Achilles Tendon Repair
What is it?
The Achilles tendon is the long fibrous cord that connects the calf muscle to your heel. It may tear if it is overstretched, usually while playing sports. The tear may be partial or complete and most commonly occurs just above the calcaneus (your heel bone). A snap or crack sound may be heard at the time of injury. Pain and swelling near your heel and an inability to bend your foot downward or walk normally are signs that you may have ruptured your Achilles tendon.
What are the treatment options? Surgery is typically needed for a complete rupture, but some people non-surgical options work just as well. After surgery, your ankle will be kept stable in a cast or walking boot for up to 12 weeks. A torn ligament may also be managed nonsurgically with a below-knee cast, which would allow the ends of the torn tendon to heal on their own. This nonsurgical approach may take longer to heal, and there is a higher chance that the tendon could re-rupture. Surgery offers a better chance of full strength recovery and is often the treatment of choice for active people who wish to resume sports.
The goal of Achilles tendon repair is to reattach the torn tendon and restore calf function.
Risks of the Procedure
Patients undergoing any surgery are subject to risks of infection, wound healing problems, nerve injury, deep vein thrombosis and pulmonary embolism. Infection rates are reduced in surgeries that employ smaller incisions.
What to Expect
With Achilles repair, an incision is generally made on the back of your lower leg/calf and the tendon is stitched back together. Depending on the extent of the tear, the repair may be strengthened by using other tendons.
The day of the procedure, you will need to arrange for a ride to and from the procedure and arrange for help at home
Wear shorts or loose pants and a t-shirt for surgery.
Do not eat or drink anything after midnight for arrivals before noon. Otherwise, do not eat or drink anything seven hours prior to your arrival at the surgery center.
If crutches or a walker are needed, please rent or borrow them prior to your surgery.
You will be contacted by Lawrence Surgery Center to set up your patient account. They will inform you of your pre-operative instructions as well as tell you when to arrive for surgery.
After Achilles tendon repair, you will most likely be placed in a cast for 2 weeks and then transition to a boot for an additional 2-6 weeks. You will be non-weightbearing for 4-6 weeks based on your surgeon’s protocol.
- You may resume your regular diet. However, start slow with clear liquids and gradually work your way back to your normal diet. This will help prevent nausea and vomiting.
Ankle Care & Bathing
- Use your crutches and do not place any weight on your operated leg! This is important!
- Keep your ankle elevated above heart level as much as possible for the first five days, then as needed when symptomatic for up to two weeks. This will prevent painful swelling and promote healing.
- Keep your splint clean and dry all the time.

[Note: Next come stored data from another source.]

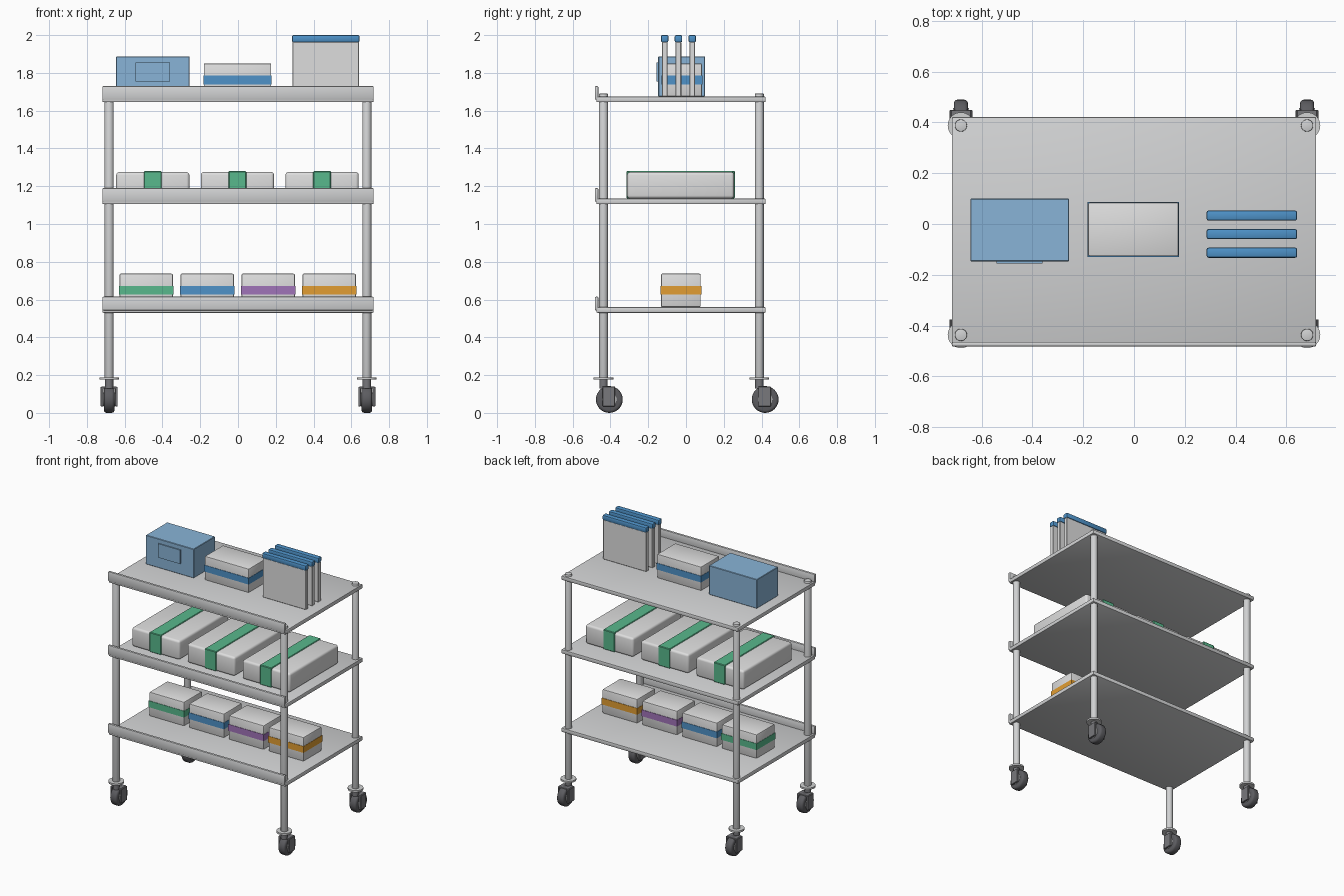
import bpy, math
from mathutils import Vector

if "Cube" in bpy.data.objects:
    bpy.data.objects.remove(bpy.data.objects["Cube"])


def material(name, r, g, b):
    m = bpy.data.materials.new(name)
    lin = lambda c: ((c / 255 + 0.055) / 1.055) ** 2.4
    m.diffuse_color = (lin(r), lin(g), lin(b), 1)
    m.use_nodes = True
    m.node_tree.nodes["Principled BSDF"].inputs["Base Color"].default_value = m.diffuse_color
    return m


METAL = material("light metal", 210, 211, 212)
CARTON = material("pale carton", 222, 222, 222)
RUBBER = material("dark rubber", 92, 92, 96)
FORK = material("fork grey", 120, 120, 124)
BLUE = material("blue", 78, 146, 200)
PALE_BLUE = material("pale blue", 137, 180, 215)
GREEN = material("green", 88, 184, 140)
PURPLE = material("purple", 160, 115, 185)
ORANGE = material("orange", 226, 158, 50)


def finish(ob, name, mat, bevel=0, segments=2):
    ob.name = name
    ob.data.materials.append(mat)
    bpy.ops.object.transform_apply(location=False, rotation=True, scale=True)
    if bevel:
        mod = ob.modifiers.new("rounded edges", 'BEVEL')
        mod.width, mod.segments = bevel, segments
        mod.limit_method = 'ANGLE'
        bpy.ops.object.modifier_apply(modifier=mod.name)
    bpy.ops.object.shade_smooth_by_angle(angle=math.radians(35))
    return ob


def box(name, x, y, z, mat, bevel=0, segments=2):
    """Box from (min, max) pairs along each axis."""
    lo, hi = Vector((x[0], y[0], z[0])), Vector((x[1], y[1], z[1]))
    bpy.ops.mesh.primitive_cube_add(size=1, location=(lo + hi) / 2)
    bpy.context.object.scale = hi - lo
    return finish(bpy.context.object, name, mat, bevel, segments)


def cylinder(name, centre, radius, depth, mat, axis='Z', bevel=0, segments=2):
    rot = (0, math.pi / 2, 0) if axis == 'X' else (0, 0, 0)
    bpy.ops.mesh.primitive_cylinder_add(vertices=32, radius=radius, depth=depth,
                                        location=centre, rotation=rot)
    return finish(bpy.context.object, name, mat, bevel, segments)


# Shelves with a raised front lip
for label, z in (("bottom", 0.53), ("middle", 1.105), ("top", 1.645)):
    box(label + "_shelf", (-0.718, 0.718), (-0.475, 0.422), (z, z + 0.03), METAL, 0.006)
    box(label + "_shelf_lip", (-0.718, 0.718), (-0.483, -0.464), (z + 0.013, z + 0.085), METAL, 0.006)

# Posts and swivel casters
for sx, side in ((-1, "left"), (1, "right")):
    for y, end in ((-0.437, "front"), (0.388, "back")):
        x, tag = sx * 0.682, f"{end}_{side}_"
        wy = y + 0.031
        cylinder(tag + "post", (x, y, 0.9375), 0.024, 1.505, METAL, bevel=0.003)
        cylinder(tag + "caster_plate", (x, y, 0.182), 0.052, 0.013, METAL)
        cylinder(tag + "caster_stem", (x, y, 0.155), 0.022, 0.05, FORK)
        cylinder(tag + "wheel", (x, wy, 0.071), 0.071, 0.056, RUBBER, 'X', 0.015, 3)
        cylinder(tag + "hub", (x, wy, 0.071), 0.038, 0.062, METAL, 'X')
        for s in (-1, 1):
            fx = x + s * 0.038
            box(tag + "fork_arm", (fx - 0.007, fx + 0.007), (wy - 0.036, wy + 0.030),
                (0.035, 0.138), FORK, 0.002, 1)
        box(tag + "fork_bridge", (x - 0.04, x + 0.04), (wy - 0.036, wy + 0.030),
            (0.128, 0.14), FORK, 0.002, 1)

# Small cartons with coloured bands on the bottom shelf
for i, (mat, label) in enumerate(((GREEN, "green"), (BLUE, "blue"),
                                  (PURPLE, "purple"), (ORANGE, "orange"))):
    cx = -0.486 + 0.323 * i
    box(label + "_band_carton", (cx - 0.142, cx + 0.142), (-0.133, 0.078), (0.56, 0.737), CARTON, 0.008)
    box(label + "_band", (cx - 0.144, cx + 0.144), (-0.136, 0.081), (0.626, 0.673), mat)

# Long packs with green straps on the middle shelf
for i in range(3):
    cx = -0.451 + 0.448 * i
    box("long_pack", (cx - 0.194, cx + 0.194), (-0.312, 0.255), (1.135, 1.275), CARTON, 0.016, 3)
    box("green_strap", (cx - 0.047, cx + 0.047), (-0.316, 0.259), (1.136, 1.28), GREEN, 0.004, 1)

# Blue case with a raised front label panel
box("blue_case", (-0.645, -0.256), (-0.147, 0.1), (1.675, 1.888), PALE_BLUE, 0.003, 1)
box("case_panel", (-0.542, -0.361), (-0.155, -0.146), (1.754, 1.856), PALE_BLUE)

# Carton with a blue band
box("banded_carton", (-0.181, 0.176), (-0.127, 0.084), (1.675, 1.85), CARTON, 0.006)
box("carton_band", (-0.183, 0.178), (-0.13, 0.087), (1.738, 1.785), BLUE)

# Upright folders with blue tops
for i in range(3):
    cy = -0.113 + 0.073 * i
    box("folder", (0.289, 0.64), (cy - 0.015, cy + 0.015), (1.675, 1.965), CARTON, 0.003, 1)
    box("folder_top", (0.286, 0.643), (cy - 0.02, cy + 0.02), (1.962, 2.0), BLUE, 0.008)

- It is ok to shower or sponge bath two days after surgery but you must keep your splint clean and dry at all cost! This usually entails wrapping your ankle in a plastic garbage bag to keep it dry.
- To help reduce pain and swelling, apply an ice pack to the surgical area for 20 to 25 minutes every one to two hours for the first 48-96 hours and then as needed to help control pain and swelling.
- To avoid frostbite, place a towel or t-shirt between the ice pack and your skin.
- It is not necessary to use ice while sleeping.
- We recommend the use of a cold therapy unit, which is often an out of pocket expense. The advantage of this unit is that the temperature can be regulated, allowing for continuous use for several hours at a time.
- Your physician will give you a written prescription for pain medicine as you leave the surgery center. Take your pain medication as prescribed. You may want to take it regularly for the first 48 hours after surgery. Do not take any additional Tylenol.
- While you are asleep in the operating room, a long acting numbing medication may be injected into the surgical area to help relieve your immediate postoperative discomfort for up to 24 hours. When you first notice tingling or throbbing, begin taking your pain medicine so it will become effective before the local anesthesia wears off.
- No driving while taking any narcotic pain medication!
- The pain medication may cause some nausea so take it with food.
- The pain medication and general anesthesia may also cause constipation, so you may need to take a stool softener, fiber bar, Metamucil or prune juice to prevent constipation.
- Watch for temperature > 101.5F, persistent numbness and tingling in the foot, persistent bleeding or drainage from the wound, foul odor, progressively worsening pain that is unresponsive to pain medication, blue toes, chest pain or difficulty breathing. If you have any of these symptoms, call the office if during normal business hours or go to the nearest emergency room.
- If you do not have a postoperative appointment set-up already, please call the office to schedule an appointment for 7-10 days after surgery at (785)843-9125.
Rehabilitation Plan - Exercises
Whether surgical or nonsurgical, you'll go through a rehabilitation program involving physical therapy to restore range of motion, strengthen your leg muscles and Achilles tendon, and return you to your previous level of activity. Most people are able to return to all activities within six to twelve months.